[Document images with source code]
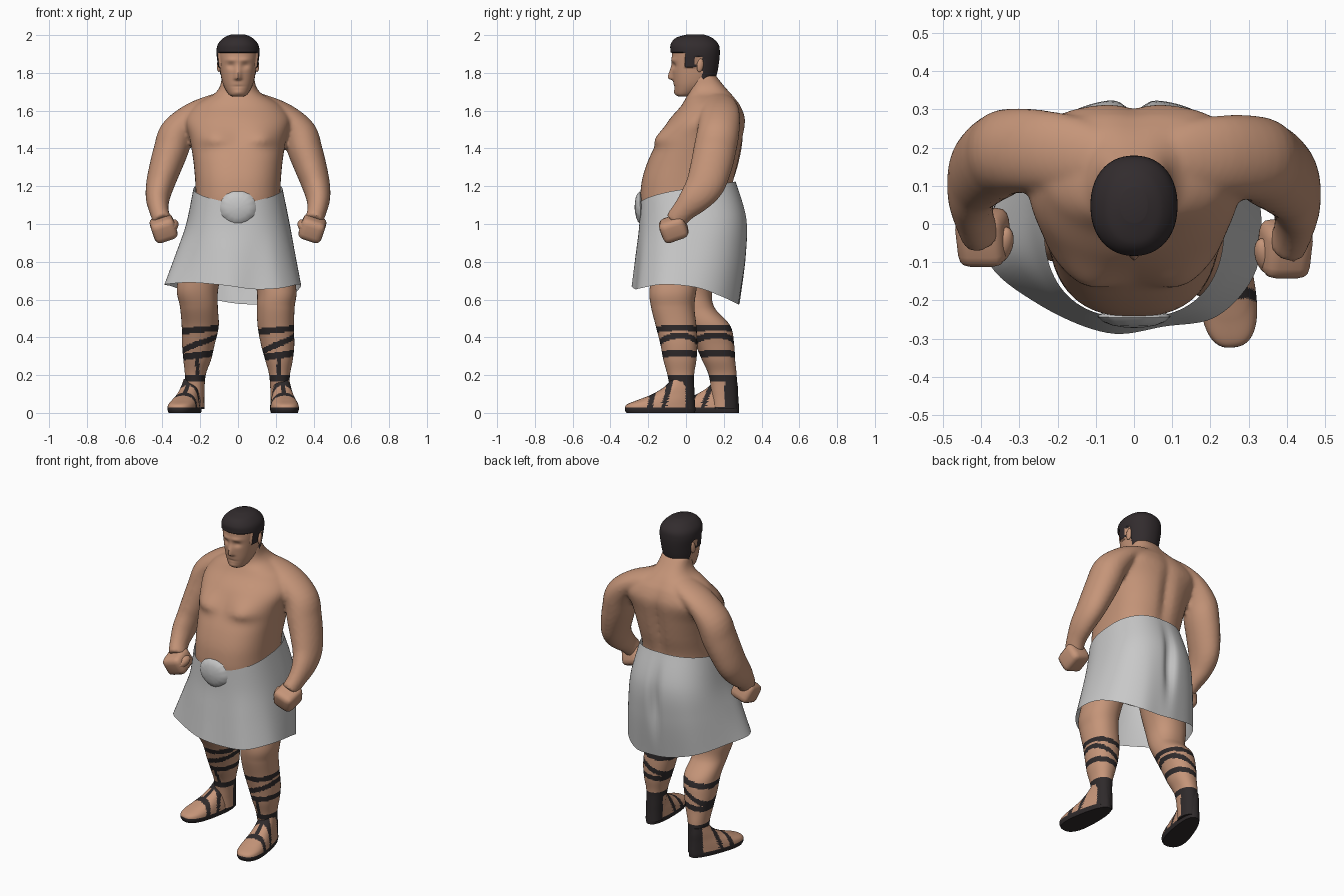
import bpy, bmesh, math
from mathutils import Vector, Matrix

if "Cube" in bpy.data.objects:
    bpy.data.objects.remove(bpy.data.objects["Cube"])

# ---- colours ----
def material(name, rgb):
    m = bpy.data.materials.new(name)
    m.diffuse_color = (*rgb, 1)
    m.use_nodes = True
    m.node_tree.nodes["Principled BSDF"].inputs["Base Color"].default_value = m.diffuse_color
    return m

SKIN = material("skin", (0.56, 0.30, 0.19))
CLOTH = material("pale cloth", (0.58, 0.58, 0.58))
HAIR = material("dark hair", (0.032, 0.025, 0.027))
LEATHER = material("dark leather", (0.028, 0.023, 0.024))
SHELL = material("shell grey", (0.57, 0.57, 0.57))

# ---- helpers ----
def spline(pts, t, closed=False):
    """Catmull-Rom through tuples, t in 0..1"""
    n = len(pts)
    f = t * (n if closed else n - 1)
    i = int(f) if closed else min(int(f), n - 2)
    u = f - i
    k = (lambda j: pts[j % n]) if closed else (lambda j: pts[max(0, min(n - 1, j))])
    return [0.5 * (2 * b + (c - a) * u + (2 * a - 5 * b + 4 * c - d) * u * u + (3 * b - a - 3 * c + d) * u ** 3)
            for a, b, c, d in zip(k(i - 1), k(i), k(i + 1), k(i + 2))]

def bump(*pairs):
    """gaussian falloff from (offset, width) pairs"""
    return math.exp(-sum((d / w) ** 2 for d, w in pairs))

def finish(name, bm, mats, rule=None, angle=50):
    bmesh.ops.recalc_face_normals(bm, faces=bm.faces)
    for f in bm.faces:
        f.smooth = True
        if rule:
            f.material_index = int(bool(rule(f.calc_center_median())))
    me = bpy.data.meshes.new(name)
    bm.to_mesh(me)
    bm.free()
    for m in mats:
        me.materials.append(m)
    me.set_sharp_from_angle(angle=math.radians(angle))
    ob = bpy.data.objects.new(name, me)
    bpy.context.collection.objects.link(ob)
    return ob

def skin_rings(name, rings, mats, rule=None, cap=True, angle=50):
    bm = bmesh.new()
    vr = [[bm.verts.new(p) for p in r] for r in rings]
    n = len(vr[0])
    for a, b in zip(vr, vr[1:]):
        for i in range(n):
            j = (i + 1) % n
            bm.faces.new((a[i], a[j], b[j], b[i]))
    if cap:
        bm.faces.new(vr[0])
        bm.faces.new(vr[-1])
    return finish(name, bm, mats, rule, angle)

def spow(v, p):
    return math.copysign(abs(v) ** p, v)

def loft(name, secs, mats, rule=None, warp=None, n=48, rows=60, e=2.2):
    """horizontal sections: (z, centre x, front y, back y, half width)"""
    rings = []
    for k in range(rows + 1):
        z, cx, yf, yb, rx = spline(secs, k / rows)
        ring = []
        for i in range(n):
            a = 2 * math.pi * i / n
            p = Vector((cx + rx * spow(math.cos(a), 2 / e),
                        (yf + yb) / 2 + (yb - yf) / 2 * spow(math.sin(a), 2 / e), z))
            ring.append(warp(p) if warp else p)
        rings.append(ring)
    return skin_rings(name, rings, mats, rule)

# ---- torso with chest, shoulder sweep and spine groove ----
def torso_warp(p):
    x, y, z = p
    if y < 0.03:
        p.y -= 0.036 * bump((abs(x) - 0.13, 0.085), (z - 1.45, 0.036 if z < 1.45 else 0.065))
    if y > 0.12:
        p.y -= 0.022 * bump((x, 0.035), (z - 1.4, 0.2))
    p.y += 0.4 * x * x * bump((z - 1.6, 0.09))
    return p

torso = loft("torso", [(0.85, 0, -0.12, 0.22, 0.2), (1.05, 0, -0.23, 0.25, 0.222), (1.2, 0, -0.238, 0.25, 0.225),
                       (1.33, 0, -0.203, 0.28, 0.236), (1.45, 0, -0.143, 0.302, 0.256), (1.55, 0, -0.09, 0.314, 0.28),
                       (1.62, 0, -0.03, 0.292, 0.24), (1.66, 0, -0.005, 0.265, 0.18), (1.69, 0, 0.01, 0.24, 0.125),
                       (1.73, 0, 0.015, 0.203, 0.095), (1.79, 0, 0.02, 0.155, 0.085)],
             [SKIN], warp=torso_warp, n=72, e=2.45)

# ---- head: face relief and raised hair ----
def is_hair(p):
    return (p.z > 1.905 or (p.y > -0.005 and p.z > 1.885) or (-0.005 < p.y < 0.05 and p.z > 1.83)
            or (p.y > 0.085 and p.z > 1.745 + 0.1 * max(0, 0.12 - p.y)))

def head_warp(p):
    x, y, z = p
    if y < -0.02:
        p.y += 0.011 * bump((abs(x) - 0.037, 0.022), (z - 1.838, 0.016))
        p.y -= 0.006 * bump((abs(x) - 0.035, 0.03), (z - 1.868, 0.012))
        p.y -= 0.026 * bump((x, 0.017), (min(0, z - 1.772), 0.009), (max(0, z - 1.772), 0.05))
        p.y += 0.003 * bump((x, 0.03), (z - 1.728, 0.006))
        p.y -= 0.006 * bump((x, 0.025), (z - 1.695, 0.014))
    if is_hair(p):
        out = Vector((x, (y - 0.05), 0.3 * (z - 1.85)))
        p += out.normalized() * 0.009
    return p

loft("head", [(1.675, 0, -0.04, 0.02, 0.028), (1.688, 0, -0.054, 0.05, 0.05), (1.73, 0, -0.064, 0.12, 0.075),
              (1.78, 0, -0.07, 0.15, 0.089), (1.85, 0, -0.075, 0.165, 0.099), (1.91, 0, -0.074, 0.17, 0.105),
              (1.95, 0, -0.072, 0.163, 0.097), (1.982, 0, -0.045, 0.13, 0.067), (1.996, 0, 0.01, 0.09, 0.03)],
     [SKIN, HAIR], is_hair, head_warp, n=88, rows=90)

# ---- ears, arms, fists: both sides ----
def ball(name, loc, scale, mat, rot=(0, 0, 0)):
    bm = bmesh.new()
    bmesh.ops.create_uvsphere(bm, u_segments=20, v_segments=12, radius=1)
    ob = finish(name, bm, [mat])
    ob.location, ob.scale, ob.rotation_euler = loc, scale, rot
    return ob

ARM = [(0.04, 0.15, 1.66, 0.05, 0.08), (0.15, 0.175, 1.622, 0.058, 0.1), (0.25, 0.185, 1.567, 0.07, 0.108),
       (0.325, 0.18, 1.48, 0.092, 0.112),
       (0.355, 0.165, 1.39, 0.092, 0.113), (0.385, 0.145, 1.3, 0.085, 0.11), (0.412, 0.115, 1.21, 0.075, 0.103),
       (0.425, 0.06, 1.135, 0.063, 0.084), (0.418, 0.0, 1.07, 0.051, 0.062), (0.4, -0.045, 1.015, 0.049, 0.057)]

def arm(side):
    rings = []
    for k in range(37):
        s = spline(ARM, k / 36)
        c = Vector(s[:3])
        c.y -= side * 0.013 * min(1, k / 15)
        t = Vector(spline(ARM, min(1, k / 36 + 0.02))[:3]) - Vector(spline(ARM, max(0, k / 36 - 0.02))[:3])
        # side axis swings from up at the neck to outward along the arm
        u = Vector((-t.z, 0, t.x)).normalized()
        v = t.cross(u).normalized()
        ring = []
        for i in range(28):
            a = 2 * math.pi * i / 28
            p = c + u * s[3] * math.cos(a) + v * s[4] * math.sin(a)
            ring.append((p.x * side, p.y, p.z))
        rings.append(ring)
    return skin_rings("arm", rings, [SKIN])

def fist(side):
    bm = bmesh.new()
    bmesh.ops.create_cube(bm, size=1)
    bmesh.ops.scale(bm, vec=(0.128, 0.14, 0.118), verts=bm.verts)
    bmesh.ops.bevel(bm, geom=bm.edges[:], offset=0.034, segments=3, profile=0.55, affect='EDGES')
    rot = Matrix.Rotation(side * 0.32, 3, 'Y') @ Matrix.Rotation(0.35, 3, 'X')
    bmesh.ops.rotate(bm, cent=(0, 0, 0), matrix=rot, verts=bm.verts)
    bmesh.ops.translate(bm, vec=(side * 0.394, -0.05 - side * 0.015, 0.977), verts=bm.verts)
    finish("fist", bm, [SKIN])
    ball("thumb", (side * 0.345, -0.07 - side * 0.015, 0.992), (0.028, 0.052, 0.028), SKIN, (0.4, 0, side * 0.3))

arms = []
for side in (1, -1):
    arms.append(arm(side))
    fist(side)
    ball("ear", (side * 0.1, 0.075, 1.84), (0.011, 0.018, 0.036), SKIN, (-0.15, 0, side * 0.25))

# fuse arms and torso into one smooth body
bm = bmesh.new()
for ob in [torso] + arms:
    bm.from_mesh(ob.data)
    bpy.data.objects.remove(ob)
body = finish("upper_body", bm, [SKIN])
fuse = body.modifiers.new("fuse", 'REMESH')
fuse.mode, fuse.voxel_size, fuse.use_smooth_shade = 'VOXEL', 0.011, True
relax = body.modifiers.new("relax", 'SMOOTH')
relax.factor, relax.iterations = 0.5, 5

# ---- legs with wrapped straps ----
def strap_rule(cx, cy):
    def rule(p):
        a = math.atan2(p.y - cy(p.z), p.x - cx)
        if p.z < 0.17:
            return p.z < 0.03 or p.y > cy(p.z) + 0.015
        bands = (0.44 + 0.012 * math.cos(a), 0.305 + 0.012 * math.cos(a), 0.185, 0.365 + 0.045 * math.cos(a))
        return (any(abs(p.z - b) < 0.0165 for b in bands)
                or (abs(p.x - cx) < 0.01 and p.y < cy(p.z) and p.z < 0.3))
    return rule

loft("forward_leg", [(0.95, 0.12, -0.12, 0.14, 0.1), (0.8, 0.172, -0.17, 0.08, 0.108), (0.65, 0.204, -0.193, 0.055, 0.105),
                     (0.56, 0.2, -0.185, 0.045, 0.1), (0.46, 0.2, -0.16, 0.055, 0.096), (0.36, 0.21, -0.135, 0.06, 0.088),
                     (0.28, 0.217, -0.12, 0.055, 0.073), (0.2, 0.22, -0.098, 0.043, 0.055),
                     (0.1, 0.222, -0.08, 0.045, 0.05), (0.02, 0.222, -0.07, 0.048, 0.05)],
     [SKIN, LEATHER], strap_rule(0.215, lambda z: -0.03), rows=130, n=56)
loft("rear_leg", [(0.95, -0.12, -0.08, 0.2, 0.1), (0.8, -0.18, -0.1, 0.18, 0.112), (0.66, -0.214, -0.085, 0.14, 0.11),
                  (0.56, -0.207, -0.05, 0.15, 0.1), (0.46, -0.2, 0.005, 0.235, 0.098), (0.36, -0.21, 0.05, 0.255, 0.086),
                  (0.28, -0.216, 0.085, 0.26, 0.073), (0.2, -0.226, 0.12, 0.268, 0.055),
                  (0.1, -0.228, 0.135, 0.272, 0.05), (0.02, -0.228, 0.14, 0.274, 0.05)],
     [SKIN, LEATHER], strap_rule(-0.215, lambda z: 0.19 - 0.15 * max(0, z - 0.25)), rows=130, n=56)

# ---- sandalled feet, heel at the local origin ----
def foot_warp(p):
    t = min(1, max(0, -p.y / 0.37))
    p.x *= 0.72 + 0.38 * t
    return p

def foot_rule(p):
    slant = p.y + 0.3 * (0.08 - p.z)
    return (p.z < 0.028 or p.y > -0.055 or abs(slant + 0.16) < 0.014 or abs(slant + 0.235) < 0.014
            or (abs(p.x) < 0.011 and -0.24 < p.y and p.z > 0.07))

for name, loc, turn in (("forward_foot", (0.222, 0.048, 0), 0.1), ("rear_foot", (-0.225, 0.278, 0), -0.27)):
    ob = loft(name, [(0, 0, -0.365, 0, 0.073), (0.02, 0, -0.373, 0.001, 0.078), (0.045, 0, -0.362, 0, 0.076),
                     (0.07, 0, -0.3, -0.002, 0.071), (0.1, 0, -0.225, -0.004, 0.064), (0.14, 0, -0.16, -0.006, 0.058),
                     (0.18, 0, -0.125, -0.012, 0.05)], [SKIN, LEATHER], foot_rule, foot_warp, n=110, rows=80, e=2.5)
    ob.location = loc
    ob.rotation_euler.z = turn

# ---- wrapped skirt: waist, hip, middle and uneven hem ----
HEM = [(-0.07, -0.285, 0.675), (0.08, -0.268, 0.655), (0.22, -0.24, 0.66), (0.32, -0.12, 0.68), (0.33, 0.05, 0.665),
       (0.28, 0.18, 0.62), (0.17, 0.265, 0.58), (0.05, 0.28, 0.575), (-0.08, 0.28, 0.59), (-0.24, 0.23, 0.63),
       (-0.35, 0.08, 0.67), (-0.385, -0.09, 0.68), (-0.25, -0.21, 0.69)]

def oval(a, yf, yb, rx, z):
    q = 0.81
    return (rx * spow(math.cos(a), q), (yf + yb) / 2 + (yb - yf) / 2 * spow(math.sin(a), q), z)

cols = []
for i in range(104):
    hem = spline(HEM, i / 104, True)
    a = math.atan2((hem[1] - 0.01) / 0.28, hem[0] / 0.34)
    back = (1 + math.sin(a)) / 2
    waist = oval(a, -0.245, 0.264, 0.236, 1.11 + 0.115 * back ** 0.6)
    hip = oval(a, -0.248, 0.322, 0.272, 0.99 + 0.04 * back)
    mid = [h * 0.55 + b * 0.45 for h, b in zip(hip, hem)]
    mid[1] += 0.014 * back
    col = []
    for k in range(25):
        p = Vector(spline([waist, hip, mid, hem], k / 24))
        if p.y > 0.1:
            p.y -= 0.035 * bump((p.x, 0.03), (p.z - 0.93, 0.17))
        col.append(p)
    cols.append(col)
skin_rings("skirt", [[c[k] for c in cols] for k in range(25)], [CLOTH], cap=False, angle=80)

# ---- scallop shell buckle, narrowing to its hinge ----
rings = []
for r, d in ((0.02, 0.03), (0.3, 0.028), (0.6, 0.023), (0.85, 0.014), (1, 0.0), (0.9, -0.008), (0.02, -0.01)):
    ring = []
    for i in range(96):
        a = 2 * math.pi * i / 96
        rib = 1 + 0.008 * math.cos(14 * a) * r
        low = max(0, -math.sin(a))
        z = 0.088 * r * rib * spow(math.sin(a), 0.9)
        x = 0.095 * r * rib * spow(math.cos(a), 0.9) * (1 - 0.3 * low ** 2)
        ring.append((x, -0.242 - d - 0.03 * z, 1.085 + z))
    rings.append(ring)
skin_rings("shell_buckle", rings, [SHELL])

● **Exercise prompt**
Each line above that contains "slant" must be copied out.

● **Response area**
    slant = p.y + 0.3 * (0.08 - p.z)
    return (p.z < 0.028 or p.y > -0.055 or abs(slant + 0.16) < 0.014 or abs(slant + 0.235) < 0.014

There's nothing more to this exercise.